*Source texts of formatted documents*
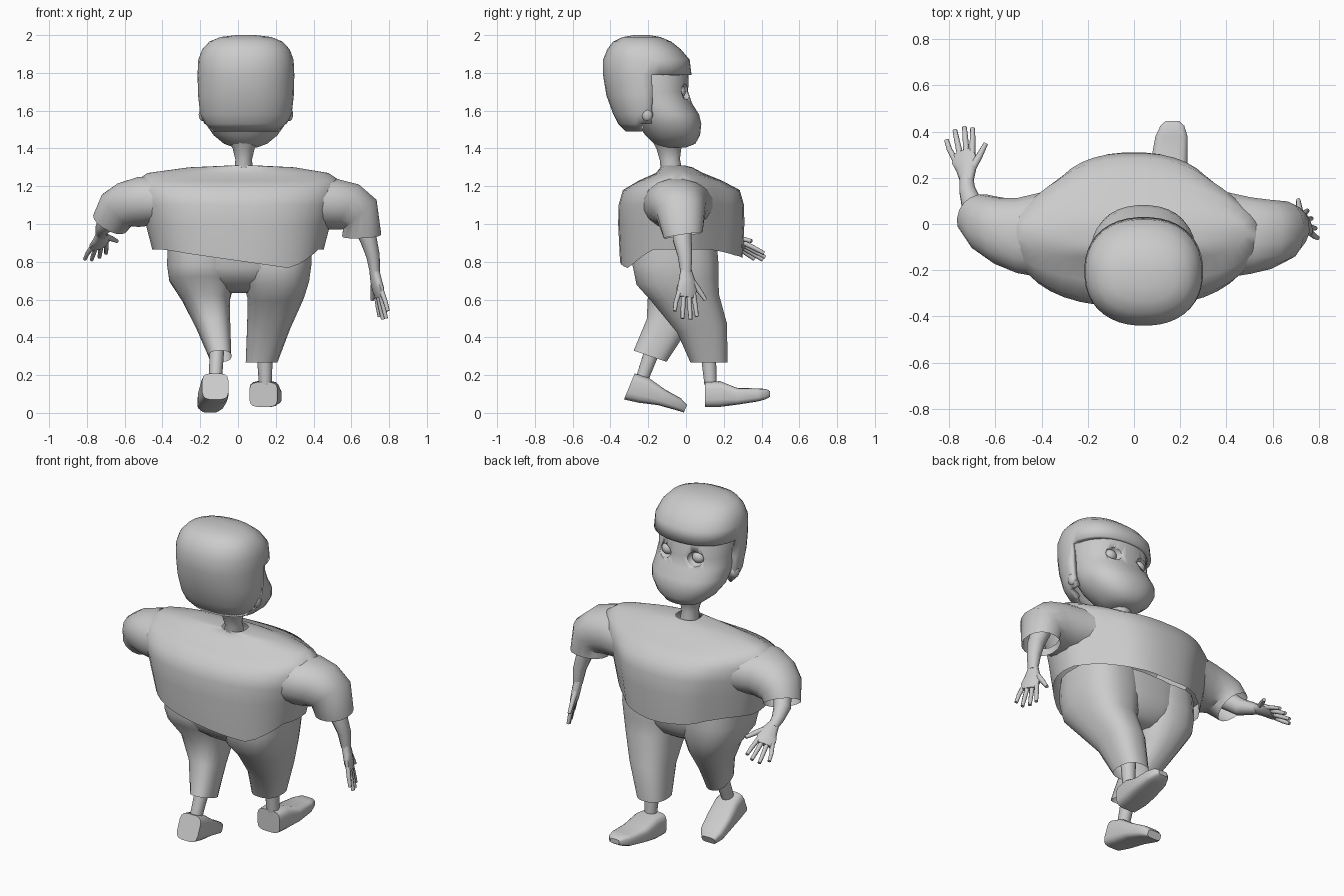
import bpy, bmesh, math
from mathutils import Vector

X, Y = Vector((1, 0, 0)), Vector((0, 1, 0))


def loft(name, rings, n=16, p=2.0, ref=Y, caps=(True, True), angle=50, edit=None):
    """Skin superellipse rings (x, y, z, radius along ref, other radius[, direction])."""
    bm = bmesh.new()
    cs = [Vector(r[:3]) for r in rings]
    loops = []
    for i, r in enumerate(rings):
        d = Vector(r[5]) if len(r) > 5 else cs[min(i + 1, len(cs) - 1)] - cs[max(i - 1, 0)]
        d.normalize()
        u = (ref - d * ref.dot(d)).normalized()
        v = d.cross(u)
        loop = []
        for k in range(n):
            a = 2 * math.pi * (k + 0.5) / n
            c, s = math.cos(a), math.sin(a)
            c = math.copysign(abs(c) ** (2 / p), c)
            s = math.copysign(abs(s) ** (2 / p), s)
            loop.append(bm.verts.new(cs[i] + u * c * r[3] + v * s * r[4]))
        loops.append(loop)
    for a, b in zip(loops, loops[1:]):
        for k in range(n):
            j = (k + 1) % n
            bm.faces.new((a[k], a[j], b[j], b[k]))
    if caps[0]:
        bm.faces.new(loops[0][::-1])
    if caps[1]:
        bm.faces.new(loops[-1])
    if edit:
        edit(bm, loops)
    bmesh.ops.recalc_face_normals(bm, faces=bm.faces)
    me = bpy.data.meshes.new(name)
    bm.to_mesh(me)
    bm.free()
    ob = bpy.data.objects.new(name, me)
    bpy.context.collection.objects.link(ob)
    smooth(ob, angle)
    return ob


def smooth(ob, angle=50):
    bpy.ops.object.select_all(action='DESELECT')
    bpy.context.view_layer.objects.active = ob
    ob.select_set(True)
    bpy.ops.object.shade_smooth_by_angle(angle=math.radians(angle))


def up(rows):
    return [tuple(r) + ((0, 0, 1),) for r in rows]


def ball(name, loc, scale):
    bpy.ops.mesh.primitive_uv_sphere_add(segments=16, ring_count=10, radius=1, location=loc)
    ob = bpy.context.object
    ob.name = name
    ob.scale = scale
    smooth(ob)
    return ob


# Shirt body: narrower chest front, wavy hem
def shape_shirt(bm, loops):
    for v in loops[0]:
        x, y = v.co.x, v.co.y + 0.025
        amp, mid = (0.10, 0.28) if y < 0 else (0.05, 0.0)
        amp *= min(1, max(0, abs(y) - 0.15) / 0.13)
        v.co.z = 0.865 - amp * max(0, 1 - abs(x - mid) / 0.7)
    for v in bm.verts:
        v.co.x *= 1 - 0.25 * min(1, max(0, v.co.y / 0.2))


loft("shirt_body", up([
    (0, -.025, .85, .325, .455), (0, -.025, 1.0, .335, .49), (0, -.025, 1.1, .333, .52),
    (0, -.025, 1.18, .31, .54), (0, -.03, 1.23, .22, .54), (0, -.035, 1.27, .125, .48),
    (.02, -.05, 1.30, .085, .28), (.03, -.07, 1.31, .065, .07)]),
    n=40, p=2.4, caps=(False, False), edit=shape_shirt)

# Sleeves
loft("right_sleeve", [
    (.34, -.045, 1.11, .20, .13, (1, 0, 0)), (.50, -.05, 1.105, .168, .138, (1, 0, -.2)),
    (.58, -.045, 1.09, .152, .136, (1, 0, -.5)), (.645, -.03, 1.05, .13, .12, (.7, 0, -.8)),
    (.655, -.015, .94, .105, .105, (.05, .15, -1))], p=2.2, caps=(True, False))
loft("left_sleeve", [
    (-.34, -.045, 1.12, .20, .13, (-1, 0, 0)), (-.50, -.05, 1.12, .165, .135, (-1, 0, -.2)),
    (-.58, -.03, 1.10, .145, .13, (-1, .1, -.5)), (-.64, 0, 1.075, .125, .115, (-.7, .2, -.65)),
    (-.675, .04, 1.01, .10, .10, (-.4, .45, -.75))], p=2.2, caps=(True, False))

# Forearms
loft("right_forearm", [(.65, -.02, 1.02, .055, .055), (.69, -.02, .92, .052, .045),
                       (.715, -.005, .83, .04, .036), (.725, 0, .74, .03, .026)], n=10)
loft("left_forearm", [(-.65, 0, 1.07, .05, .055), (-.70, .08, 1.0, .048, .048),
                      (-.722, .15, .97, .036, .036), (-.725, .205, .94, .03, .026)], n=10, ref=X)


# Hands: flat palm, four fingers and a thumb
def hand(side, wrist, d, s):
    w, d, s = Vector(wrist), Vector(d).normalized(), Vector(s).normalized()

    def at(along, across):
        return tuple(w + d * along + s * across)
    loft(side + "_palm", [at(-.02, 0) + (.029, .025), at(.04, .005) + (.046, .025),
                          at(.09, 0) + (.058, .023), at(.13, -.003) + (.048, .015)], n=10, p=2.3, ref=s)
    for i, (a, tip, length) in enumerate([(-.042, -.072, .205), (-.015, -.028, .245),
                                          (.013, .018, .25), (.038, .055, .235)]):
        loft(f"{side}_finger_{i + 1}", [at(.10, a) + (.014, .013), at(length - .05, a + (tip - a) * .7) + (.012, .012),
                                       at(length, tip) + (.010, .010)], n=8, ref=s)
    loft(side + "_thumb", [at(.03, .02) + (.022, .017), at(.09, .07) + (.015, .014),
                           at(.145, .108) + (.010, .010)], n=8, ref=s)


hand("right", (.725, 0, .74), (.2, .03, -1), (-.4, .92, 0))
hand("left", (-.725, .2, .942), (-.1, .87, -.5), (.88, .2, .35))

# Trousers: hips core and two legs that reach the waist
loft("trouser_hips", up([
    (0, -.055, .90, .222, .35), (0, -.055, .77, .225, .34), (0, -.045, .71, .20, .28),
    (.01, -.03, .66, .15, .20), (.01, -.02, .635, .10, .12)]), n=24, p=2.5)
loft("right_trouser_leg", [
    (.20, -.055, .90, .22, .19, (0, 0, -1)), (.20, -.055, .78, .23, .19, (0, 0, -1)),
    (.20, -.045, .70, .22, .178, (0, .1, -1)), (.20, -.005, .61, .182, .15, (0, .1, -1)),
    (.162, .085, .45, .135, .115, (0, .2, -1)), (.125, .122, .268, .10, .085, (0, 0, -1))],
    n=20, p=2.5, caps=(True, False))
loft("left_trouser_leg", [
    (-.19, -.055, .90, .22, .185, (0, 0, -1)), (-.19, -.055, .78, .23, .187, (0, 0, -1)),
    (-.19, -.05, .70, .215, .175, (0, -.1, -1)), (-.17, -.04, .60, .165, .128, (0, -.15, -1)),
    (-.132, -.105, .46, .11, .092, (0, -.35, -1)), (-.095, -.19, .30, .093, .06, (0, -.32, -.95))],
    n=20, p=2.5, caps=(True, False))

# Ankles
loft("right_ankle", [(.14, .115, .36, .045, .045), (.145, .13, .15, .034, .034)], n=10)
loft("left_ankle", [(-.11, -.16, .38, .045, .04), (-.12, -.24, .16, .034, .034)], n=10)

# Shoes
loft("right_shoe", [
    (.135, .10, .097, .075, .066, (0, 1, 0)), (.14, .18, .10, .08, .069, (0, 1, 0)),
    (.152, .27, .088, .08, .045, (0, 1, 0)), (.162, .38, .095, .070, .035, (0, 1, 0)),
    (.166, .425, .10, .052, .027, (0, 1, 0)), (.166, .445, .10, .03, .014, (0, 1, 0))], p=4, ref=X, angle=40)
tilt = (0, .92, -.38)
loft("left_shoe", [
    (-.12, -.30, .14, .07, .075, tilt), (-.125, -.225, .12, .075, .072, tilt),
    (-.135, -.13, .083, .078, .046, tilt), (-.145, -.04, .046, .07, .034, tilt),
    (-.148, -.003, .022, .045, .022, tilt)], p=4, ref=X, angle=40)

# Neck
loft("neck", [(.03, -.075, 1.26, .06, .055), (.03, -.085, 1.34, .055, .045),
              (.03, -.09, 1.40, .068, .06), (.03, -.09, 1.44, .09, .09)], n=12)

# Face
face = loft("face", up([
    (.04, -.06, 1.405, .06, .06), (.04, -.06, 1.425, .11, .115), (.04, -.07, 1.47, .145, .17),
    (.04, -.09, 1.53, .172, .212), (.04, -.11, 1.58, .18, .225), (.04, -.15, 1.64, .182, .225),
    (.04, -.175, 1.70, .187, .222), (.04, -.19, 1.79, .205, .225), (.04, -.21, 1.88, .18, .2)]),
    n=32, p=2.2)

# Eye sockets, eyes and ears
for side, s in (("left", -1), ("right", 1)):
    cutter = ball(side + "_socket_cutter", (.04 + s * .105, .008, 1.70), (.05, .05, .042))
    cutter.hide_render = True
    cutter.hide_viewport = True
    mod = face.modifiers.new(side + "_socket", 'BOOLEAN')
    mod.object = cutter
    mod.solver = 'EXACT'
    ball(side + "_eye", (.04 + s * .102, -.035, 1.70), (.038, .034, .034))
    ball(side + "_ear", (.042 + s * .228, -.205, 1.58), (.022, .03, .036))


# Hair: bowl cut with the face area opened and thickness turned inward
def trim(bm, loops):
    gone = []
    for f in bm.faces:
        c = f.calc_center_median()
        limit = -.23 if c.z < 1.55 else -.17 if c.z < 1.69 else -.2
        if c.z < 1.785 and c.y > limit or len(f.verts) > 4 and c.z < 1.6:
            gone.append(f)
    bmesh.ops.delete(bm, geom=gone, context='FACES')


hair = loft("hair", up([
    (.04, -.2, 1.49, .12, .18), (.04, -.2, 1.53, .16, .218), (.042, -.2, 1.58, .185, .243),
    (.042, -.2, 1.68, .222, .254), (.042, -.205, 1.79, .235, .257), (.042, -.21, 1.87, .23, .253),
    (.042, -.222, 1.925, .195, .232), (.042, -.232, 1.965, .155, .195),
    (.042, -.235, 1.99, .10, .135), (.042, -.235, 2.0, .04, .05)]), n=40, p=2.25, edit=trim)
mod = hair.modifiers.new("thickness", 'SOLIDIFY')
mod.thickness = .03
mod.offset = -1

*ACTIVITY*
Only lines with the word "loops" are wanted, so copy each one from the records.

*TASK RESULT*
    loops = []
        loops.append(loop)
    for a, b in zip(loops, loops[1:]):
        bm.faces.new(loops[0][::-1])
        bm.faces.new(loops[-1])
        edit(bm, loops)
def shape_shirt(bm, loops):
    for v in loops[0]:
def trim(bm, loops):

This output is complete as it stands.